* **Supplied records**:
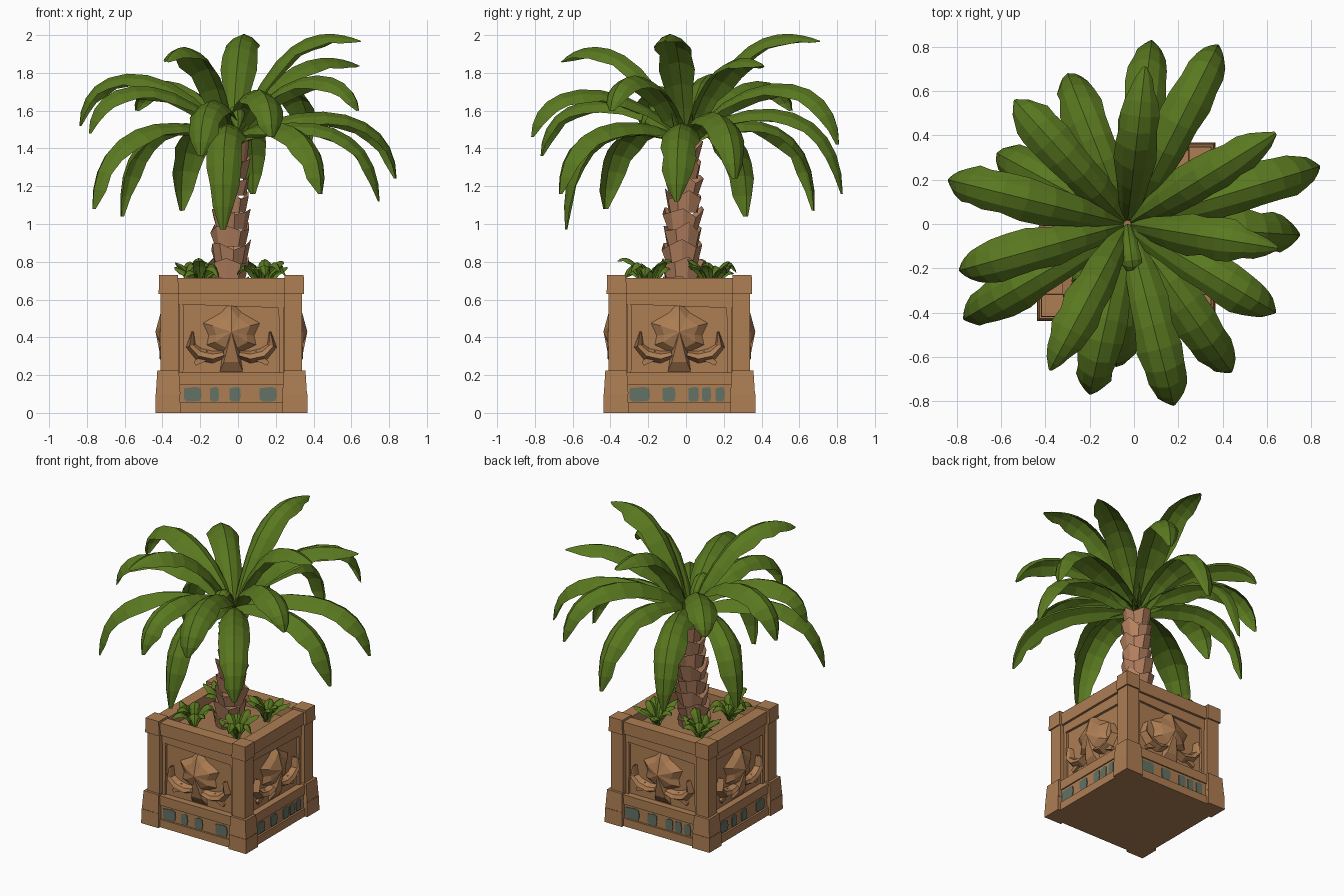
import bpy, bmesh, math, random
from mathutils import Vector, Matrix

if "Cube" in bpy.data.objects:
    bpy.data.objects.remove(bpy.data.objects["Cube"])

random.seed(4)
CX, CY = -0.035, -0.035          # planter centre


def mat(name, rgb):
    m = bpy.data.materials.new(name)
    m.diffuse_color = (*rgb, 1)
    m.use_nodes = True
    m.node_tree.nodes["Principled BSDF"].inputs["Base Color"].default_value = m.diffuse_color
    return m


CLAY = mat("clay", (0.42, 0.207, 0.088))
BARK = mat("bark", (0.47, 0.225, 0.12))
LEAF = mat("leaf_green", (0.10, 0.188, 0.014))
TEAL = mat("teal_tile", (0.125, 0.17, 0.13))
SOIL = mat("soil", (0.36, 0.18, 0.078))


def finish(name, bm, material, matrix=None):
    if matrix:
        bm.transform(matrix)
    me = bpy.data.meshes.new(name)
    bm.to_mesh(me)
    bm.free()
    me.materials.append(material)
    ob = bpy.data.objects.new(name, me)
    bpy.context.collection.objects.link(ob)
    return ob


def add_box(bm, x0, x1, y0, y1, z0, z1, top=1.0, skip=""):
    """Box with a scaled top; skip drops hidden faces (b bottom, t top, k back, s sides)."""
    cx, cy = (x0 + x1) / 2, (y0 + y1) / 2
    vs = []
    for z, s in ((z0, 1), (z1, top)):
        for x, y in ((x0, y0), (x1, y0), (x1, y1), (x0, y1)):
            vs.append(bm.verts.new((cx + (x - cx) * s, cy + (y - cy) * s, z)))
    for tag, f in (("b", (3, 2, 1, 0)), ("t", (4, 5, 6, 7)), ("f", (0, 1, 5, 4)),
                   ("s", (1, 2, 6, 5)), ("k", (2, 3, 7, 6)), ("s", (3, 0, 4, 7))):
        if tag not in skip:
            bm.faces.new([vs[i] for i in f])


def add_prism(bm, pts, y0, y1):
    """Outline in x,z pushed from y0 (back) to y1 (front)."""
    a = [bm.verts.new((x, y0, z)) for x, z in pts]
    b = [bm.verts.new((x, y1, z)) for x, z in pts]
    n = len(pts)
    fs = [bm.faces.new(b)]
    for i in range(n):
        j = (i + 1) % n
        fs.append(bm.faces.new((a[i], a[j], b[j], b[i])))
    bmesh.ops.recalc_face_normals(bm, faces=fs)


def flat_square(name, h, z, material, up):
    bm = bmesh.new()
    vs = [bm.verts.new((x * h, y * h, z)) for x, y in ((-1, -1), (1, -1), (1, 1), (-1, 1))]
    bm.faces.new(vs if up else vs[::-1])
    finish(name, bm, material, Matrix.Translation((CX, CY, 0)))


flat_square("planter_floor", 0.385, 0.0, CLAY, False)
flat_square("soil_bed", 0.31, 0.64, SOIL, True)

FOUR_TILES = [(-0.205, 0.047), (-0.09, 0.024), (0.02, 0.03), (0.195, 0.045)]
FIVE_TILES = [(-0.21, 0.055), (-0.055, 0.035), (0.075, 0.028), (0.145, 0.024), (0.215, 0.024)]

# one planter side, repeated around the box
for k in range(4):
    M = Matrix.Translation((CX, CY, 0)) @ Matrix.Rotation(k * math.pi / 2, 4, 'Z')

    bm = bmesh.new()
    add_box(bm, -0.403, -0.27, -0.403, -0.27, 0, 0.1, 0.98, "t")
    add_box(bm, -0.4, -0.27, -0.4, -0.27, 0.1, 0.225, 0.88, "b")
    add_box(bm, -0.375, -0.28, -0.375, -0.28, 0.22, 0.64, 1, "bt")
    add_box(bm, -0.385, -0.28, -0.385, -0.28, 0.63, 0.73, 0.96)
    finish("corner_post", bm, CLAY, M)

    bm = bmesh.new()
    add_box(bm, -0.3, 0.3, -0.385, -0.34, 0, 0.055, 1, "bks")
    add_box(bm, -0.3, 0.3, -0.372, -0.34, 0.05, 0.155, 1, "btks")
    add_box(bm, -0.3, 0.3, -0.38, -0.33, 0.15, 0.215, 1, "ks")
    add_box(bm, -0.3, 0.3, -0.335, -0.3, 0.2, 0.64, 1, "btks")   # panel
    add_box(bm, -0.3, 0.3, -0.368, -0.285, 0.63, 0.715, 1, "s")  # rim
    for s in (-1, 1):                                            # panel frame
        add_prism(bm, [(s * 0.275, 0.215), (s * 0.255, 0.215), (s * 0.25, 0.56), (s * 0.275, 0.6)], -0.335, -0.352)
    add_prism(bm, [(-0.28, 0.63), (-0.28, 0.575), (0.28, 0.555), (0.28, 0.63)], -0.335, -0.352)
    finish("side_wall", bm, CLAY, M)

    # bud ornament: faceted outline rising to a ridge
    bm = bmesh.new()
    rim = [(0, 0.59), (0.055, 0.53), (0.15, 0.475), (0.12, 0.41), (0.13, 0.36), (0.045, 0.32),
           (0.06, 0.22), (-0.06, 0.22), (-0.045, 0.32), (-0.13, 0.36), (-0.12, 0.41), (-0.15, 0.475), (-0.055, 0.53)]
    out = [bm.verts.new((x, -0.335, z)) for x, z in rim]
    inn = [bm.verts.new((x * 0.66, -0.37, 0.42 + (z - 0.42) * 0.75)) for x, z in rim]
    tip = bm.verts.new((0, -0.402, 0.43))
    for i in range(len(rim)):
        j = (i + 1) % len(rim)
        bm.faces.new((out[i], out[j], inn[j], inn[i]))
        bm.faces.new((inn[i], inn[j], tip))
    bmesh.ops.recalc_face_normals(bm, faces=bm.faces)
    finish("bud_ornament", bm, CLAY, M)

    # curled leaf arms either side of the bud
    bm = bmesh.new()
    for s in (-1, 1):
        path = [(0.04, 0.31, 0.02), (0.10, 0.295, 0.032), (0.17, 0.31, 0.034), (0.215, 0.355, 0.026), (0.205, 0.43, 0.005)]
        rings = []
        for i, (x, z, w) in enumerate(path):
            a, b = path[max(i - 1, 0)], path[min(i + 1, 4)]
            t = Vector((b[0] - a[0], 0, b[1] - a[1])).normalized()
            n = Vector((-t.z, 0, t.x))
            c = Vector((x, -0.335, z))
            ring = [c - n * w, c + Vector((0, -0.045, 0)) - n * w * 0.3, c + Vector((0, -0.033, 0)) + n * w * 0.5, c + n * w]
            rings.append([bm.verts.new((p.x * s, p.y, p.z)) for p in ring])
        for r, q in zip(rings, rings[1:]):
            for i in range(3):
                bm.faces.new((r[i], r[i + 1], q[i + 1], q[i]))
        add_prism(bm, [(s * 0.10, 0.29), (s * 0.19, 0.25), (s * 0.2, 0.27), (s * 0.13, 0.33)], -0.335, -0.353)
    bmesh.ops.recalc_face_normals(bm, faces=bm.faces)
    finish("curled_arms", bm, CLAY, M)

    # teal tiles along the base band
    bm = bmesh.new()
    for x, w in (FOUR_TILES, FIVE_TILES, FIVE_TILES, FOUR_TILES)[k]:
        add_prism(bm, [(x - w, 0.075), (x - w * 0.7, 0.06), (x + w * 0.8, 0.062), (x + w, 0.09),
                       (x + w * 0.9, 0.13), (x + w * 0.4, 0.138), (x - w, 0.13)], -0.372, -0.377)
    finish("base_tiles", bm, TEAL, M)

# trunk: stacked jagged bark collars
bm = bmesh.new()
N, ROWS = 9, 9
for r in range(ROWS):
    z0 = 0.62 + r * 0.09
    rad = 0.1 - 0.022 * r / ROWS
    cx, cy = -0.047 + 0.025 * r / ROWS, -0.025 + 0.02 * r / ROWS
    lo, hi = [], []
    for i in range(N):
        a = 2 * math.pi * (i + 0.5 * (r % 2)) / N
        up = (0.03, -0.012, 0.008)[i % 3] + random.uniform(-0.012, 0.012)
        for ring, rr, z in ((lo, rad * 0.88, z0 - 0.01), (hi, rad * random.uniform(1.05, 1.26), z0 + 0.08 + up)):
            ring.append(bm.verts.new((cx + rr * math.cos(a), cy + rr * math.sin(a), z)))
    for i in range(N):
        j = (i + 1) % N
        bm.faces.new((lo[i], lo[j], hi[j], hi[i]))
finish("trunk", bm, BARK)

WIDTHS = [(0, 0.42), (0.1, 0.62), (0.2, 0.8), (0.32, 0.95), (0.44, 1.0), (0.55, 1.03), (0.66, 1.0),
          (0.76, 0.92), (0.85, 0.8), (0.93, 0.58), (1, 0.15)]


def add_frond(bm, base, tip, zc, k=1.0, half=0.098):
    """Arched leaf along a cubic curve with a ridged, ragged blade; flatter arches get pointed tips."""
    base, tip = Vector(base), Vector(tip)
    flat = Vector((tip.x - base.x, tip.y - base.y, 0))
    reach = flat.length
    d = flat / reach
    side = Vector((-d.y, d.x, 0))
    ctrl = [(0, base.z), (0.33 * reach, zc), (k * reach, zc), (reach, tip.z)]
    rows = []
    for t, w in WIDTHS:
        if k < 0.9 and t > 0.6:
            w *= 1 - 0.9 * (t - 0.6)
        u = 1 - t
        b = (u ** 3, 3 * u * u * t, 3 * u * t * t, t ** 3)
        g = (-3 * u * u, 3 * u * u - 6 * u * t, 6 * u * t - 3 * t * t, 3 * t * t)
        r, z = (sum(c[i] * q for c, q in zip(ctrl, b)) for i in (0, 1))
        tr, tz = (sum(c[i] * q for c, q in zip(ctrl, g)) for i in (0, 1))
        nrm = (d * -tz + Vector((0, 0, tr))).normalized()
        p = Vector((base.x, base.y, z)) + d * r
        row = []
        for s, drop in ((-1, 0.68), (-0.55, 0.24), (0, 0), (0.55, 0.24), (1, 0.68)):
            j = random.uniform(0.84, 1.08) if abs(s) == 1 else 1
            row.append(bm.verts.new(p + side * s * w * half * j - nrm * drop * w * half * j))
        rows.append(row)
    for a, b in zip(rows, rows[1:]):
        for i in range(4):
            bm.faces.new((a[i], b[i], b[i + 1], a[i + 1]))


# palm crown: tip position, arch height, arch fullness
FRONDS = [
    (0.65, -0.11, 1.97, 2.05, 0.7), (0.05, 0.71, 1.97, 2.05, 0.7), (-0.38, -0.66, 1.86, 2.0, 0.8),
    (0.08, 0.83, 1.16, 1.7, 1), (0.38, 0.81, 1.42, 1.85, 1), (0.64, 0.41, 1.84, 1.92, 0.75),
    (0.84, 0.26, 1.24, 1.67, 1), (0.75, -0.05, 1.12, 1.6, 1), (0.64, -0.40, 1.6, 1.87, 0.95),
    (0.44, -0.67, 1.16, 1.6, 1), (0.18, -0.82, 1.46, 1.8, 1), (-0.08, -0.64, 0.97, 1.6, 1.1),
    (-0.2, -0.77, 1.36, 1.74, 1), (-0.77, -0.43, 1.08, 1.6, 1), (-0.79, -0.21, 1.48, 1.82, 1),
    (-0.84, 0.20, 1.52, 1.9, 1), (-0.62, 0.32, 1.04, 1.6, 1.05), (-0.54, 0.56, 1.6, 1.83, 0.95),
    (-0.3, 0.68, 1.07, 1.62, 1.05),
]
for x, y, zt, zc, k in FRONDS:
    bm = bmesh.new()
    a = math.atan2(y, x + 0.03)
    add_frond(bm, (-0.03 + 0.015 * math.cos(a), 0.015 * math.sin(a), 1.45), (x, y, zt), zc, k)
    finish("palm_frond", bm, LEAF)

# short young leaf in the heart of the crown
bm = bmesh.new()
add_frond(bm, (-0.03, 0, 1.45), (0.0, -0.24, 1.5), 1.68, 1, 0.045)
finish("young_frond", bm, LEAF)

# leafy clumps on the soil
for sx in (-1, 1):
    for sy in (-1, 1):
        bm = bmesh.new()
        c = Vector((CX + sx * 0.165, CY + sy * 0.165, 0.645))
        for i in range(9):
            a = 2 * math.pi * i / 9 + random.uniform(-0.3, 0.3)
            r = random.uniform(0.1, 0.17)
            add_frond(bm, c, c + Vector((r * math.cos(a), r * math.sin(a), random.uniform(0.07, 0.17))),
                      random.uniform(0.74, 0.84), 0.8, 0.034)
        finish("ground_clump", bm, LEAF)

* **Your task**:
There is a run of lines above from the one with "cx, cy = -0.047" to the one with "for ring, rr, z"; print exactly that run, both ends included, and nothing else.

* **Answer to the problem**:
    cx, cy = -0.047 + 0.025 * r / ROWS, -0.025 + 0.02 * r / ROWS
    lo, hi = [], []
    for i in range(N):
        a = 2 * math.pi * (i + 0.5 * (r % 2)) / N
        up = (0.03, -0.012, 0.008)[i % 3] + random.uniform(-0.012, 0.012)
        for ring, rr, z in ((lo, rad * 0.88, z0 - 0.01), (hi, rad * random.uniform(1.05, 1.26), z0 + 0.08 + up)):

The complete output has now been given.